Uber's vehicle detected Herzberg 5.6 seconds before the collision, but failed to brake because it always classified her incorrectly. Every time the automated drive system came up with a new classification, it had to calculate a new trajectory for the object. A & # 39; suppression of an action & # 39; in one second the manual control had to be returned to the driver for manual braking. But if the operator did not address the situation within that one-second period – what she did in this case – then the system is designed to give an auditory warning that a collision is imminent and a gradual (but not maximum) braking start process.
In the months following the crash, Uber dropped the action suppression and now applies maximum emergency brakes to prevent crashes. In this new setup, Uber says that the vehicle would have braked four seconds early, meaning that it would have prevented Herzberg from being killed.
The March 18 incident in Tempe was not the first time that Uber & # 39; s self-driving cars & # 39; s were involved in a crash. Between September 2016 and March 2018, Uber's autonomous vehicles were involved in 37 "accidents and incidents", while the board reports in autonomous mode. But Uber's cars were the "striking vehicle" in just two of those accidents; the majority concerned another vehicle that hit the autonomous car (33 of such incidents; 25 of them were rear-end accidents, and in eight accidents Uber's test vehicle was swept by another vehicle).
There were two incidents in which the Uber vehicle was more or less in default. In the first, the vehicle hit a curved bicycle lane that partially occupies its roadway. In the other incident, the safety driver took control of the vehicle to prevent a fast approaching vehicle from entering the ATG vehicle lane and hit a parked car. NTSB also reports two incidents in which Uber's vehicles were damaged by passing pedestrians while they stopped.
There was also a lack of adequate safety planning by Uber prior to the fatal crash, the board states. Uber's Advanced Technologies Group (ATG) had a technical system safety team, "but did not have an independent operational safety department or safety manager," the board said. "In addition, ATG had no formal safety plan, no standardized operational procedure (SOP), or safety guidelines."

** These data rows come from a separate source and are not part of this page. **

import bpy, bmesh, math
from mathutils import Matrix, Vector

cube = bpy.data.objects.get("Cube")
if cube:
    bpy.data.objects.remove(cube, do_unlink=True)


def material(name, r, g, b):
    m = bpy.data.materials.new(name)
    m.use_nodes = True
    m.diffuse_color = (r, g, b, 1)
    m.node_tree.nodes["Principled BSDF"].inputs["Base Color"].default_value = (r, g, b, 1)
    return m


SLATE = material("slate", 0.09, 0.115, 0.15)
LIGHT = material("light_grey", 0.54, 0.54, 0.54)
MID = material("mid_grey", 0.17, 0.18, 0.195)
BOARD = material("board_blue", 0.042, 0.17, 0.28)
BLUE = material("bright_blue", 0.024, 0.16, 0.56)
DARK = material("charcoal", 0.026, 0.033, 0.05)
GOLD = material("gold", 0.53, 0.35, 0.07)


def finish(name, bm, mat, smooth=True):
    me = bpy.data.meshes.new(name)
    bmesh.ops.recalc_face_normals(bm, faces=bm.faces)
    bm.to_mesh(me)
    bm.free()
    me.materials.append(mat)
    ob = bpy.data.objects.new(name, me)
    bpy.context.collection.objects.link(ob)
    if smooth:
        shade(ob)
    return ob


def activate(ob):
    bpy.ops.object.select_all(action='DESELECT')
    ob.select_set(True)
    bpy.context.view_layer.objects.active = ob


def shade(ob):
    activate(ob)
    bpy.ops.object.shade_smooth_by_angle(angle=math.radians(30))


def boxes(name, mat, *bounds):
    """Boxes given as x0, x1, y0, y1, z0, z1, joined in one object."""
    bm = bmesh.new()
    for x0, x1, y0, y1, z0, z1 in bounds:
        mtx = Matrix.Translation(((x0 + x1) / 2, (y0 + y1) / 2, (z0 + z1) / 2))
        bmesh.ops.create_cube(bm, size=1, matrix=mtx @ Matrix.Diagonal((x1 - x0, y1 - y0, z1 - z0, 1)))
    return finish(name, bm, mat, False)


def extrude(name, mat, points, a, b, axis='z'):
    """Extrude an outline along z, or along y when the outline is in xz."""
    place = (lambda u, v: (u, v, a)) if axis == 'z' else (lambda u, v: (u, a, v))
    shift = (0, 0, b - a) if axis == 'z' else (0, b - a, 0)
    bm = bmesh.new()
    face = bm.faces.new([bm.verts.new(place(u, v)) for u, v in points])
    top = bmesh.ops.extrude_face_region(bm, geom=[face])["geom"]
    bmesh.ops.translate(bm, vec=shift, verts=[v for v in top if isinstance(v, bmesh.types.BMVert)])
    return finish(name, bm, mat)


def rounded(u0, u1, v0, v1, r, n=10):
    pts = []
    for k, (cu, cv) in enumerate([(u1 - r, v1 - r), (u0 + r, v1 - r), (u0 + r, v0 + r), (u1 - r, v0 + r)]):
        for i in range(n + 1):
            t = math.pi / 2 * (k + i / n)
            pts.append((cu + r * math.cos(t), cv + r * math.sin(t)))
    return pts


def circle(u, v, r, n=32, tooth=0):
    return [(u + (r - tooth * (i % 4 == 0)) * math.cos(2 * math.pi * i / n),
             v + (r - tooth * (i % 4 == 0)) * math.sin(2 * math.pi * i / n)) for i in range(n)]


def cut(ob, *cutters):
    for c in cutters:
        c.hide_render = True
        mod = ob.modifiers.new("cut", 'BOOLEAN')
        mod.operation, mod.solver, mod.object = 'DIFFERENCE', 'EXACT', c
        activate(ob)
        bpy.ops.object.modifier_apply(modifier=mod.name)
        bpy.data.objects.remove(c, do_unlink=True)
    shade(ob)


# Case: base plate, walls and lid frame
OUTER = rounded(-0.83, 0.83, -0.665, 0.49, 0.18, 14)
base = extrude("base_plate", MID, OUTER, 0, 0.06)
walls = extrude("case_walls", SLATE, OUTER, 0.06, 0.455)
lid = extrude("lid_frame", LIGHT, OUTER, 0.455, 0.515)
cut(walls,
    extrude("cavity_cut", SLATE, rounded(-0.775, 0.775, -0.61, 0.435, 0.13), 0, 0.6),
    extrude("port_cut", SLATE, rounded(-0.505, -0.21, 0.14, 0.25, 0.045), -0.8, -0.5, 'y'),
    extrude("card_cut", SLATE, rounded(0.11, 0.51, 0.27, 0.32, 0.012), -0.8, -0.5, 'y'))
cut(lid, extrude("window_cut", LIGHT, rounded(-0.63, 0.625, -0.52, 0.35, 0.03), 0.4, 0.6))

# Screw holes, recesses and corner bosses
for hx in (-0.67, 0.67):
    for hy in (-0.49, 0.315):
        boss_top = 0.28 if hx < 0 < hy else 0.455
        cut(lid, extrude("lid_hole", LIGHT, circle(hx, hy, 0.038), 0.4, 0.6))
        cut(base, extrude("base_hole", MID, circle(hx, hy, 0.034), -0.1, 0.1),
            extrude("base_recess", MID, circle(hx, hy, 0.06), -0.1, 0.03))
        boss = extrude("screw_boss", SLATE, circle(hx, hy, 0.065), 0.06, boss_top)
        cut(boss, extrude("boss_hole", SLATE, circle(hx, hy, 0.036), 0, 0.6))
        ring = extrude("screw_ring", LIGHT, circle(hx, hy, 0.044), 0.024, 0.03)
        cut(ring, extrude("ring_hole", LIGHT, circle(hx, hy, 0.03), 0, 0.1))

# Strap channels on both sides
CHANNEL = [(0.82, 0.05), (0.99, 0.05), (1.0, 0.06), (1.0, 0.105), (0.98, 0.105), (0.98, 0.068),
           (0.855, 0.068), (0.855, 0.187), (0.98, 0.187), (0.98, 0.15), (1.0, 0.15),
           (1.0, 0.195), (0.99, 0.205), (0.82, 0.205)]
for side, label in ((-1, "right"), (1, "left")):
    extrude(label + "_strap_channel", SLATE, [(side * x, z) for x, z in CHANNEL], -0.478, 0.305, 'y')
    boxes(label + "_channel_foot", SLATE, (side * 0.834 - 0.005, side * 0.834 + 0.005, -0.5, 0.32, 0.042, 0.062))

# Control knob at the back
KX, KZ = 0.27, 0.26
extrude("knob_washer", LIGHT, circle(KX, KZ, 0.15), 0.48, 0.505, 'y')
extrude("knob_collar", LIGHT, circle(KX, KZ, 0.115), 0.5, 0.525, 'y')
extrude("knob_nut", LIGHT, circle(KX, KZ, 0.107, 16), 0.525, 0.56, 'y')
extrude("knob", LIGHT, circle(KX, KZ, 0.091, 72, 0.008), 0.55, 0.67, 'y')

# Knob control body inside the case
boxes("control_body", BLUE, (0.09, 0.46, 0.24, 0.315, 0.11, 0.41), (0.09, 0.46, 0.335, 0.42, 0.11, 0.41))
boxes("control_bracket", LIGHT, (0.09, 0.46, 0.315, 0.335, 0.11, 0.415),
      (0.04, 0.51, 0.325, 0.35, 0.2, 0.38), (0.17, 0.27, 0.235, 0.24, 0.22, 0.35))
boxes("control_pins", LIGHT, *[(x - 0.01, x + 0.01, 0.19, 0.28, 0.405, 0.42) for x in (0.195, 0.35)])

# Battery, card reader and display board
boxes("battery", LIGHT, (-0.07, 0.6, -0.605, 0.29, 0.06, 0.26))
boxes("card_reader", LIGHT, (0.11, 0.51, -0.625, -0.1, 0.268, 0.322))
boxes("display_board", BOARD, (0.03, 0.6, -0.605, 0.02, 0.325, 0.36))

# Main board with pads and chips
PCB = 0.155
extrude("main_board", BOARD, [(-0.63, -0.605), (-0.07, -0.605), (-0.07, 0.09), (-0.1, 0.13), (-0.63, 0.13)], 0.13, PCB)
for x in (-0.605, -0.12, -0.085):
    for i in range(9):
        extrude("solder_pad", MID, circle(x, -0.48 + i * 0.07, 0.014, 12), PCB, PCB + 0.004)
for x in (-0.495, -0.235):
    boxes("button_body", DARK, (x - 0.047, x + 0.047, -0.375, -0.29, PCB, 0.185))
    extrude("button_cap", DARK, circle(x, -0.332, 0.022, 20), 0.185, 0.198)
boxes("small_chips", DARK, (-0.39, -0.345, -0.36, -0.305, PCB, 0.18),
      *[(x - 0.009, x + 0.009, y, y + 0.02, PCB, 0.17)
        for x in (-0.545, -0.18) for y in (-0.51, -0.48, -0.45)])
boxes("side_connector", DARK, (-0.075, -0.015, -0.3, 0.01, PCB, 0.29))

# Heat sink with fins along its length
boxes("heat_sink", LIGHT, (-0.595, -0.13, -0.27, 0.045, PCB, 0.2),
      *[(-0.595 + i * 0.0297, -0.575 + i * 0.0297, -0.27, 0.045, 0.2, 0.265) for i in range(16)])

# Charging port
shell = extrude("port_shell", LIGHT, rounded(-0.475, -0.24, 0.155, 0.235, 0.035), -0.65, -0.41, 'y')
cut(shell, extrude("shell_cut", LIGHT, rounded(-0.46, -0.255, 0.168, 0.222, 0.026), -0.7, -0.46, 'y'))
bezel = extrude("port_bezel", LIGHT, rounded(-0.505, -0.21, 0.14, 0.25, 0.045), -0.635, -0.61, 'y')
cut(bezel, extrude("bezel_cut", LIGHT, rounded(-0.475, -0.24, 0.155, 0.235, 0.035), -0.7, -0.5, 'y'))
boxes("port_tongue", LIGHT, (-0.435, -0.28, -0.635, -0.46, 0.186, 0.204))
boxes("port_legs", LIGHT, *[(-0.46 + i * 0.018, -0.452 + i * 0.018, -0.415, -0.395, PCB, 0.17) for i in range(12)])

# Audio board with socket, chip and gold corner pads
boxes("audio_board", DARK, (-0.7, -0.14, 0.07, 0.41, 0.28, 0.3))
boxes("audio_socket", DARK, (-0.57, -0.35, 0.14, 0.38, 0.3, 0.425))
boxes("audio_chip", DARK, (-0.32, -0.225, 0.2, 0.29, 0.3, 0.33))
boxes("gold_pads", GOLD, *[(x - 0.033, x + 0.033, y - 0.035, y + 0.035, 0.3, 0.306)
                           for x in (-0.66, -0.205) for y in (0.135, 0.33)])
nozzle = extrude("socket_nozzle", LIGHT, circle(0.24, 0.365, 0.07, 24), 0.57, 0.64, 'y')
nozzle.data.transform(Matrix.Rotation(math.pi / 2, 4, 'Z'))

Uber claims that it did have safety policies, procedures and engineering practices that could be considered as a total safety plan, but acknowledges that it has no formal plan at the time of the crash. Certainly, there is no federal rule obliging AV operators to have or submit safety plans to the government; there are only voluntary guidelines. Uber released its first safety report in November 2018.

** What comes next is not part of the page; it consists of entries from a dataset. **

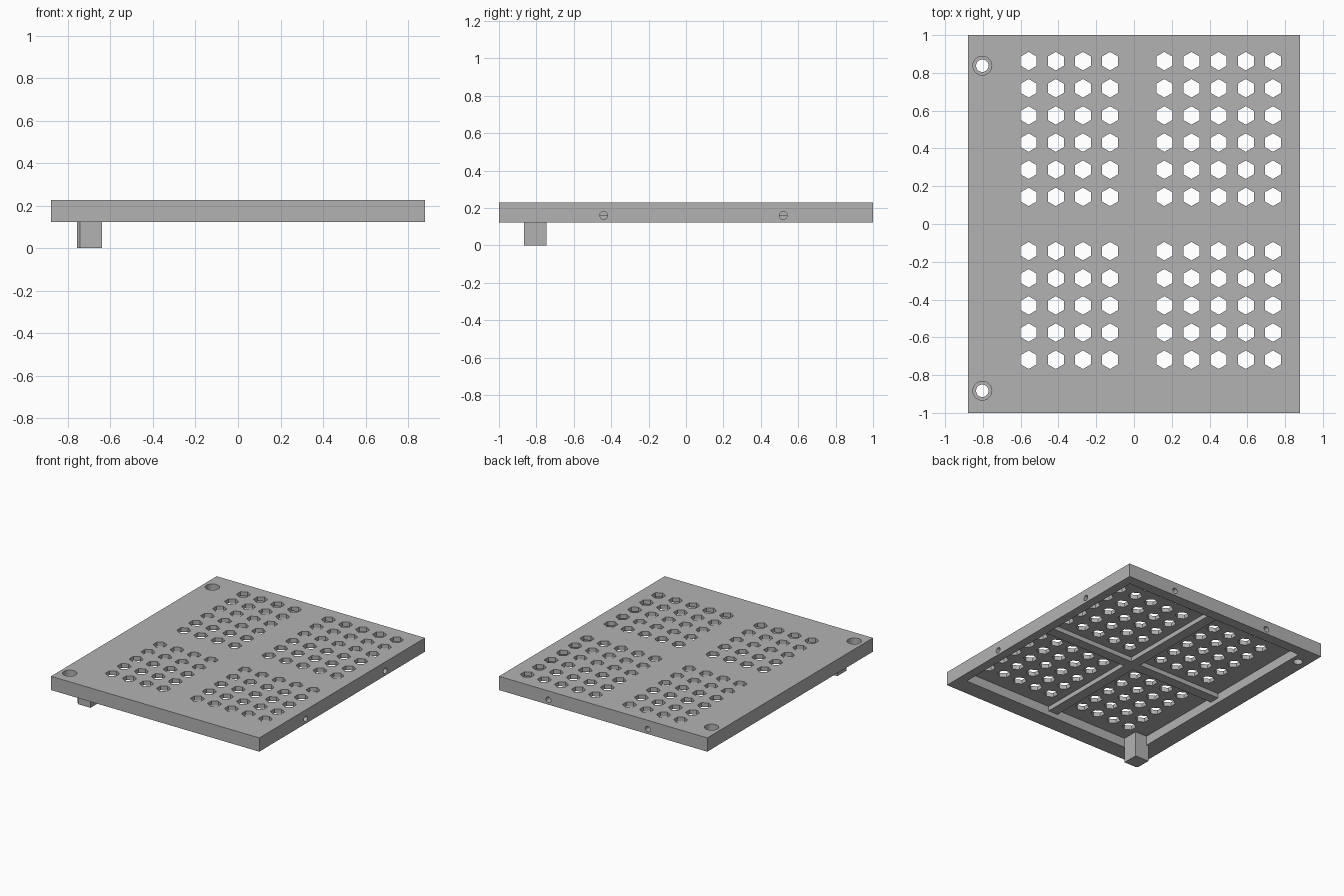
import bpy
import bmesh
from mathutils import Matrix, Vector

default = bpy.data.objects.get("Cube")
if default:
    bpy.data.objects.remove(default, do_unlink=True)

# Main sizes
HX, HY = 0.88, 1.0
BOTTOM, TOP = 0.123, 0.228
CEILING, RIB_Z = 0.195, 0.16
PX0, PX1, PY0, PY1 = -0.74, 0.81, -0.866, 0.92
RIB_X, RIB_Y, RIB_HALF = 0.017, 0.0, 0.04
PITCH = 0.1437

grey = bpy.data.materials.new("plain grey")
grey.use_nodes = True
grey.diffuse_color = (0.45, 0.45, 0.45, 1)
grey.node_tree.nodes["Principled BSDF"].inputs["Base Color"].default_value = (0.45, 0.45, 0.45, 1)


def add_box(bm, low, high):
    low, high = Vector(low), Vector(high)
    matrix = Matrix.Translation((low + high) / 2) @ Matrix.Diagonal((*(high - low), 1))
    return bmesh.ops.create_cube(bm, size=1, matrix=matrix)["verts"]


def add_prism(bm, center, radius, depth, sides, turn=None):
    matrix = Matrix.Translation(center) @ (turn or Matrix.Identity(4))
    bmesh.ops.create_cone(bm, cap_ends=True, segments=sides, radius1=radius,
                          radius2=radius, depth=depth, matrix=matrix)


def make(name, bm):
    mesh = bpy.data.meshes.new(name)
    bm.to_mesh(mesh)
    bm.free()
    mesh.materials.append(grey)
    obj = bpy.data.objects.new(name, mesh)
    bpy.context.collection.objects.link(obj)
    return obj


def cut(target, bm):
    cutter = make("cutter", bm)
    cutter.hide_render = True
    mod = target.modifiers.new("cut", "BOOLEAN")
    mod.operation = "DIFFERENCE"
    mod.solver = "EXACT"
    mod.object = cutter
    bpy.context.view_layer.objects.active = target
    bpy.ops.object.modifier_apply(modifier=mod.name)
    bpy.data.objects.remove(cutter, do_unlink=True)


# Plate
bm = bmesh.new()
add_box(bm, (-HX, -HY, BOTTOM), (HX, HY, TOP))
plate = make("vented_plate", bm)

# Shallow pocket below the cross ribs
bm = bmesh.new()
add_box(bm, (PX0, PY0, 0), (PX1, PY1, RIB_Z))
cut(plate, bm)

# Four deeper cells, leaving the cross ribs between them
bm = bmesh.new()
for x0, x1 in ((PX0, RIB_X - RIB_HALF), (RIB_X + RIB_HALF, PX1)):
    for y0, y1 in ((PY0, RIB_Y - RIB_HALF), (RIB_Y + RIB_HALF, PY1)):
        add_box(bm, (x0, y0, 0), (x1, y1, CEILING))
cut(plate, bm)

# Hexagonal vents, none under the ribs
bm = bmesh.new()
for i in range(-4, 6):
    for j in range(-5, 7):
        if i and j:
            add_prism(bm, (RIB_X + i * PITCH, RIB_Y + j * PITCH, 0.21), 0.049, 0.1, 6)
cut(plate, bm)

# Corner screw holes with counterbores
for radius, z in ((0.033, TOP - 0.1), (0.05, TOP + 0.04)):
    bm = bmesh.new()
    for y in (0.838, -0.883):
        add_prism(bm, (-0.803, y, z), radius, 0.2, 32)
    cut(plate, bm)

# Small round holes through the left and back walls
bm = bmesh.new()
for y in (-0.44, 0.52):
    add_prism(bm, (0.85, y, 0.16), 0.021, 0.12, 24, Matrix.Rotation(1.5708, 4, "Y"))
for x in (-0.378, 0.462):
    add_prism(bm, (x, 0.96, 0.16), 0.021, 0.12, 24, Matrix.Rotation(1.5708, 4, "X"))
cut(plate, bm)

# Corner post with a small chamfer on its outer edge
bm = bmesh.new()
add_box(bm, (-0.757, PY0, 0), (-0.64, -0.745, CEILING + 0.005))
outer = [e for e in bm.edges if all(v.co.x < -0.7 and v.co.y < -0.8 for v in e.verts)]
bmesh.ops.bevel(bm, geom=outer, offset=0.013, segments=1, affect="EDGES")
make("corner_post", bm)

# Keep flat faces crisp, round holes smooth
bpy.ops.object.select_all(action="DESELECT")
plate.select_set(True)
bpy.context.view_layer.objects.active = plate
bpy.ops.object.shade_smooth_by_angle(angle=0.5)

The NTSB documents also contain notes from an interview with Uber safety rider Rafaela Vasquez. In the interview, she states that Uber's decision to reduce the number of safety operators in each vehicle from two to one "corresponded to the change in Uber's CEOs," adding that it "seemed more like a policy decision than an advance in technology. "

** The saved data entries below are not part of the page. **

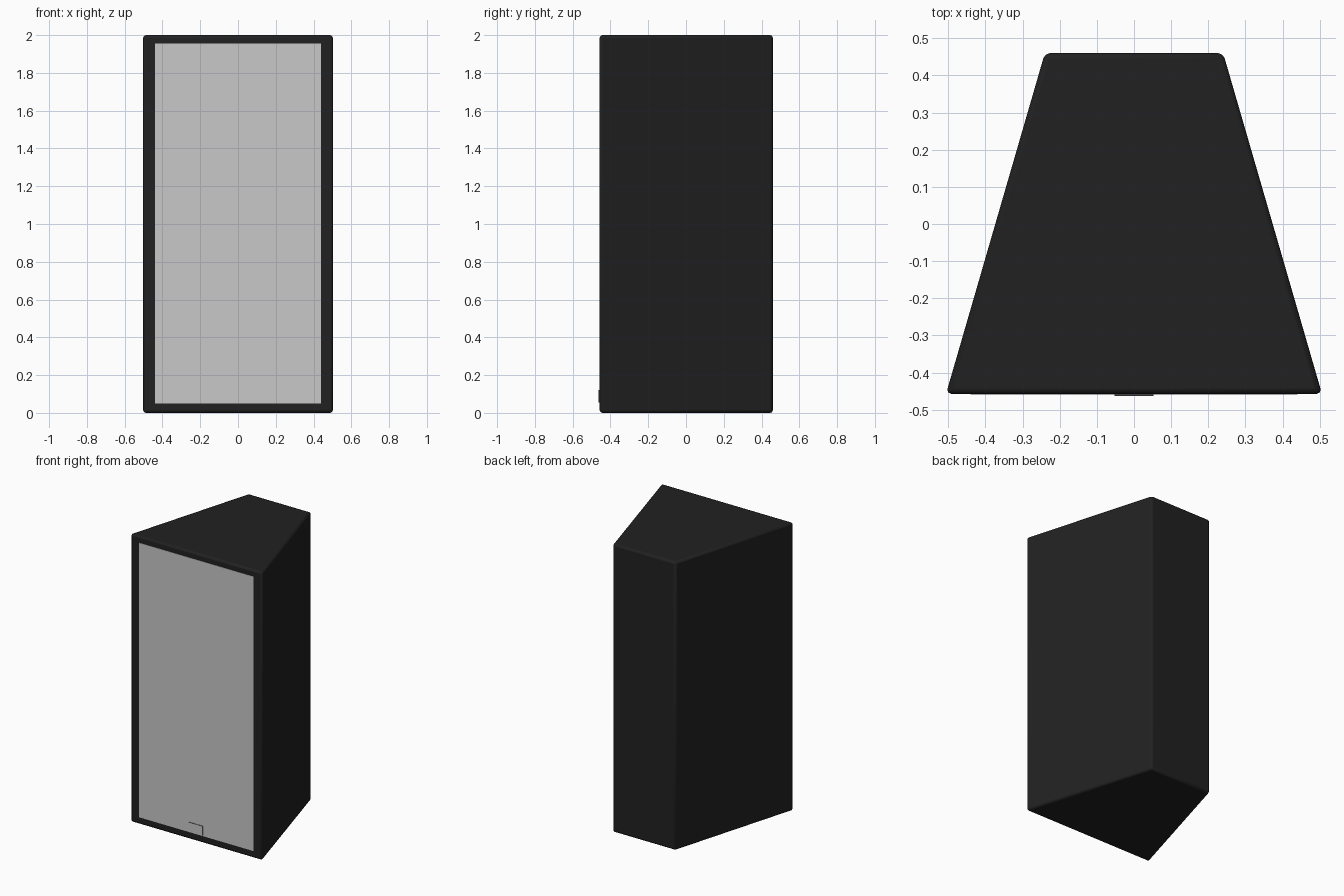
import bpy
import bmesh

cube = bpy.data.objects.get("Cube")
if cube:
    bpy.data.objects.remove(cube, do_unlink=True)


def material(name, value):
    mat = bpy.data.materials.new(name)
    mat.use_nodes = True
    color = (value, value, value, 1)
    mat.diffuse_color = color
    mat.node_tree.nodes["Principled BSDF"].inputs["Base Color"].default_value = color
    return mat


def prism(name, outline, z0, z1, mats):
    """Extrude a plan outline upward from z0 to z1."""
    bm = bmesh.new()
    base = bm.faces.new([bm.verts.new((x, y, z0)) for x, y in outline])
    top = bmesh.ops.extrude_face_region(bm, geom=[base])["geom"]
    bmesh.ops.translate(bm, vec=(0, 0, z1 - z0),
                        verts=[v for v in top if isinstance(v, bmesh.types.BMVert)])
    bmesh.ops.recalc_face_normals(bm, faces=bm.faces)
    mesh = bpy.data.meshes.new(name)
    bm.to_mesh(mesh)
    bm.free()
    for mat in mats:
        mesh.materials.append(mat)
    obj = bpy.data.objects.new(name, mesh)
    bpy.context.collection.objects.link(obj)
    return obj


def plate(name, half_width, y0, y1, z0, z1, mats):
    outline = [(-half_width, y0), (half_width, y0), (half_width, y1), (-half_width, y1)]
    return prism(name, outline, z0, z1, mats)


black = material("cabinet black", 0.015)
grey = material("grille grey", 0.58)
dark_grey = material("badge edge grey", 0.06)

# Tapered cabinet with softened edges
cabinet = prism("cabinet", [(-0.506, -0.457), (0.506, -0.457), (0.24, 0.46), (-0.24, 0.46)],
                0, 2, [black])
bevel = cabinet.modifiers.new("soft edges", "BEVEL")
bevel.width = 0.014
bevel.segments = 2
bevel.limit_method = "ANGLE"
bpy.context.view_layer.objects.active = cabinet
cabinet.select_set(True)
bpy.ops.object.shade_smooth_by_angle()

# Front grille
plate("grille", 0.44, -0.459, -0.45, 0.05, 1.955, [grey])

# Small plain badge: grey face, dark rim
badge = plate("badge", 0.053, -0.463, -0.457, 0.056, 0.12, [grey, dark_grey])
for face in badge.data.polygons:
    face.material_index = 0 if face.normal.y < -0.5 else 1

Dara Khosrowshahi took over as CEO of Uber after Travis Kalanick was expelled at the end of 2017. At the time, Khosrowshahi considered end the self-driving program but finally decided against it. Uber says the decision to reduce the safety operators in some vehicles from two to one preceded Khosrowshahi's arrival as CEO. Since the crash, the company has had two operators in each vehicle during testing.
"We regret the crash of March 2018 with one of our self-driving vehicles that has lost the life of Elaine Herzberg," said a spokesperson in response to NTSB documents. “After this tragedy, the Uber ATG team implemented critical program improvements to further prioritize safety. We attach great importance to the thoroughness of the NTSB investigation into the crash and look forward to reviewing their recommendations issued after the NTSB board meeting later this month. "